(Dataset entries)
◇ ◇ ◇ ◇ ◇
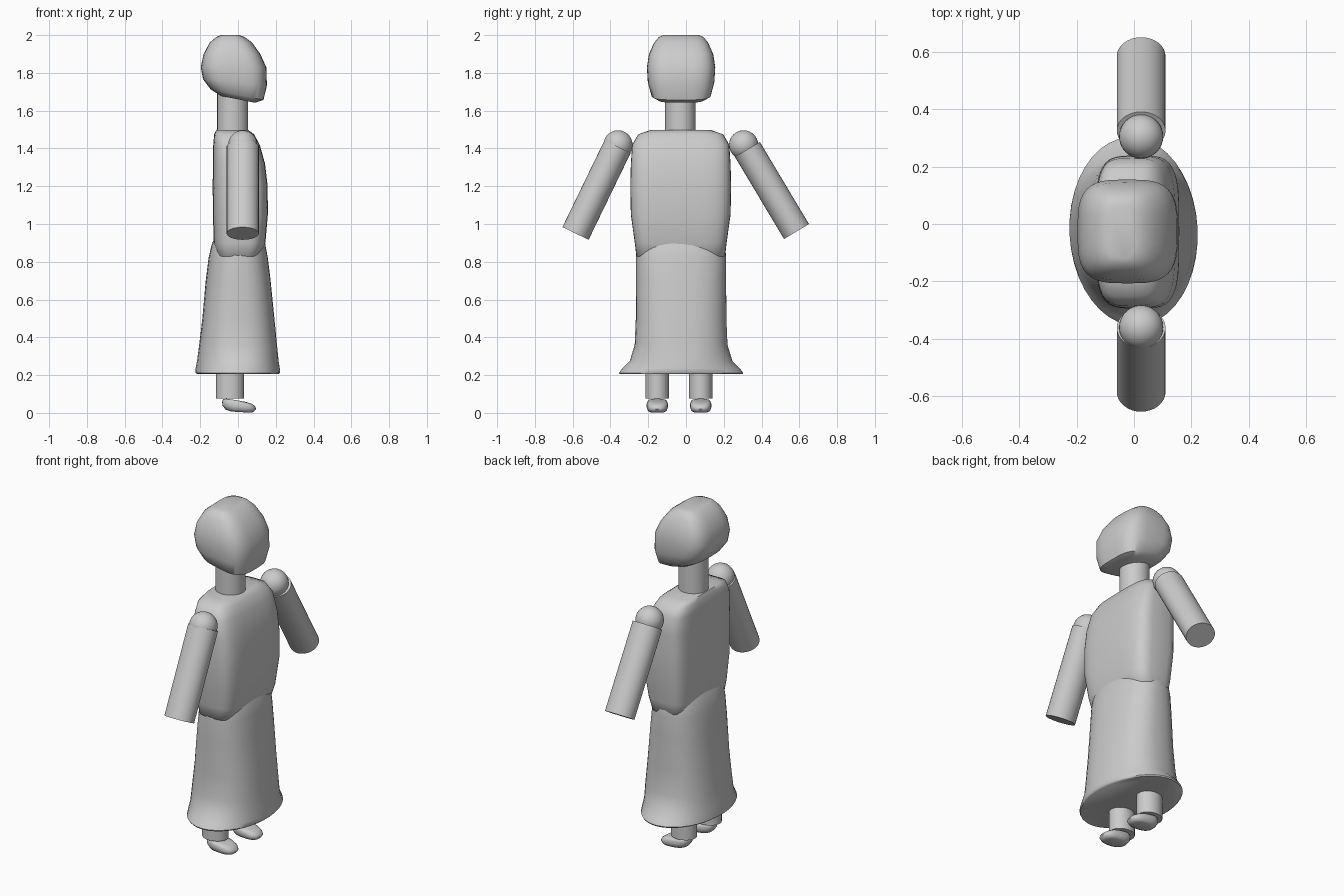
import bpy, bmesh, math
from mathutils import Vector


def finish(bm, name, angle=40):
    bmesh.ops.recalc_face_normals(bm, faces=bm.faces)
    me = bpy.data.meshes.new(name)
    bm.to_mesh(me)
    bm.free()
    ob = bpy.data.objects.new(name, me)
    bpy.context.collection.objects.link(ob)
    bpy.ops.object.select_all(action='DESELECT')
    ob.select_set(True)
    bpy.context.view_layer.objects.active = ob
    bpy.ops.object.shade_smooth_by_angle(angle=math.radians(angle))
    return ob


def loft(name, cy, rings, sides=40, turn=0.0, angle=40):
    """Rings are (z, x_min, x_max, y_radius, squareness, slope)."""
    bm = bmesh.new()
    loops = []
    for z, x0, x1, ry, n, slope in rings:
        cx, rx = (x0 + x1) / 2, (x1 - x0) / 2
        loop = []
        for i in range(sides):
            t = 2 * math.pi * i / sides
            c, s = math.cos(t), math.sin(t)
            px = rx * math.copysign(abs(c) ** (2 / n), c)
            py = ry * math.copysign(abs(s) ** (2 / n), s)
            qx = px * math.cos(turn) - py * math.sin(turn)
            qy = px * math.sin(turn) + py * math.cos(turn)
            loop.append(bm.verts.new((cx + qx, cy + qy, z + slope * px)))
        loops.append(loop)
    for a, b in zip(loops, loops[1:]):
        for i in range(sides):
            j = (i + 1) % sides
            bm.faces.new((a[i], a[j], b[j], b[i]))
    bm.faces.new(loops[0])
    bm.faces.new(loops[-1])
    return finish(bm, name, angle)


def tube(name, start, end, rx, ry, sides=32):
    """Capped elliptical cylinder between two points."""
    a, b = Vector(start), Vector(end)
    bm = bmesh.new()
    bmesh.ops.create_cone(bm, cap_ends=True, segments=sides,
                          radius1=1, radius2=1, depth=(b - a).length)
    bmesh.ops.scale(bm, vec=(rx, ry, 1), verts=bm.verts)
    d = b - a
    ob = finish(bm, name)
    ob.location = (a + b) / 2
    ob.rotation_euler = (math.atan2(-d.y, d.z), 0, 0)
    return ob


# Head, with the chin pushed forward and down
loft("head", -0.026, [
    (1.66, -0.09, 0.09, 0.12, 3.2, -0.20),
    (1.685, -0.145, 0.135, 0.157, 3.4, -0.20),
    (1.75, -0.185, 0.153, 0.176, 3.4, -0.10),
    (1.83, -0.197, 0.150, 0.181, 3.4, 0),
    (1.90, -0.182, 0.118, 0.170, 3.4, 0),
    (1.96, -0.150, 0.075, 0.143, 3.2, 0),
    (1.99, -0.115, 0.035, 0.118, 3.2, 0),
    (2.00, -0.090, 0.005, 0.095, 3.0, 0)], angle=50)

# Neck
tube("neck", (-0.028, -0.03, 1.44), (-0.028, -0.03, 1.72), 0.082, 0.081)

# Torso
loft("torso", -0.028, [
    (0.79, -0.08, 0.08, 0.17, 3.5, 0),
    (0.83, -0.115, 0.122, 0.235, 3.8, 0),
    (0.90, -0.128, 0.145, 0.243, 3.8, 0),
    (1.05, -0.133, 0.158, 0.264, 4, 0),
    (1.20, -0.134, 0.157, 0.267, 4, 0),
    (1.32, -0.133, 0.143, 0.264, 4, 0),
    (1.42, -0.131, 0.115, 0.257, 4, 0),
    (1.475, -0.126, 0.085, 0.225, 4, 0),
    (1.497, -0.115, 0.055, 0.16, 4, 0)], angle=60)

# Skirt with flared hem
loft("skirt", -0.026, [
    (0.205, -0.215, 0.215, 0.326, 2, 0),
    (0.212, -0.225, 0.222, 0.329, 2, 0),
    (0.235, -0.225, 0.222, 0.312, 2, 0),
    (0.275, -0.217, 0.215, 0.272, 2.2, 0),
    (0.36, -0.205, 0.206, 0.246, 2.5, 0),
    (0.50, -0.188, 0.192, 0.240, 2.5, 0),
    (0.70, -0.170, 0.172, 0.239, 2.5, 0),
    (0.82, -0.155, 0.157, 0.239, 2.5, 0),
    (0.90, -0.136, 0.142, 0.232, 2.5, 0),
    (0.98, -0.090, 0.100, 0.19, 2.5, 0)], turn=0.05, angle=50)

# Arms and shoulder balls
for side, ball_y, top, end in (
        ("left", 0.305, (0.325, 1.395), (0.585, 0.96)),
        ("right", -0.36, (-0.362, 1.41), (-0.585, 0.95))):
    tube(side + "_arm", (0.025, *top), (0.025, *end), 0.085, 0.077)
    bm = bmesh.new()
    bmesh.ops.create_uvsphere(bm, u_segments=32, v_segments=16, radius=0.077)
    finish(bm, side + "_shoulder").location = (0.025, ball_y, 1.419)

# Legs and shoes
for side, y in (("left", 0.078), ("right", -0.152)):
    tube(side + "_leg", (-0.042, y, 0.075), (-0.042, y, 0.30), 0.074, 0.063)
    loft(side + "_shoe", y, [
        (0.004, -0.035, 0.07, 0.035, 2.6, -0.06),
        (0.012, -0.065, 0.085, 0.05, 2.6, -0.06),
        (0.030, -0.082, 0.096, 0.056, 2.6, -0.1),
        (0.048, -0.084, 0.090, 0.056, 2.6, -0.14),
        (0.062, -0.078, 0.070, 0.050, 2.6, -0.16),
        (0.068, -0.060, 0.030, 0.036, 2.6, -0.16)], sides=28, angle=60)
◇ ◇ ◇ ◇ ◇
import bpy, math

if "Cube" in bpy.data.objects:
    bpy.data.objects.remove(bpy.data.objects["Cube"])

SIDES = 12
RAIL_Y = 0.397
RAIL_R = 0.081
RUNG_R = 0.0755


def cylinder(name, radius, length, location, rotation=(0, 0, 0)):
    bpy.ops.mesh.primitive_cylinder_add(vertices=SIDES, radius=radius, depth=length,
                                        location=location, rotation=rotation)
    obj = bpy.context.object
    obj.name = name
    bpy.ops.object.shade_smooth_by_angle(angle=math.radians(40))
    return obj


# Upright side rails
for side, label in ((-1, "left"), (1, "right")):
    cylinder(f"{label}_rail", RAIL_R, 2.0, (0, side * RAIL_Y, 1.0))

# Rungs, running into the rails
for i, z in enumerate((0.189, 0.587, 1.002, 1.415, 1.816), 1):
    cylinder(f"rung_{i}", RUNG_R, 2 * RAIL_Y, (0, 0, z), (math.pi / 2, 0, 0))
◇ ◇ ◇ ◇ ◇
Problem requirements. A single number is the whole answer: the count of lines above that hold "slope".

The completed task. 3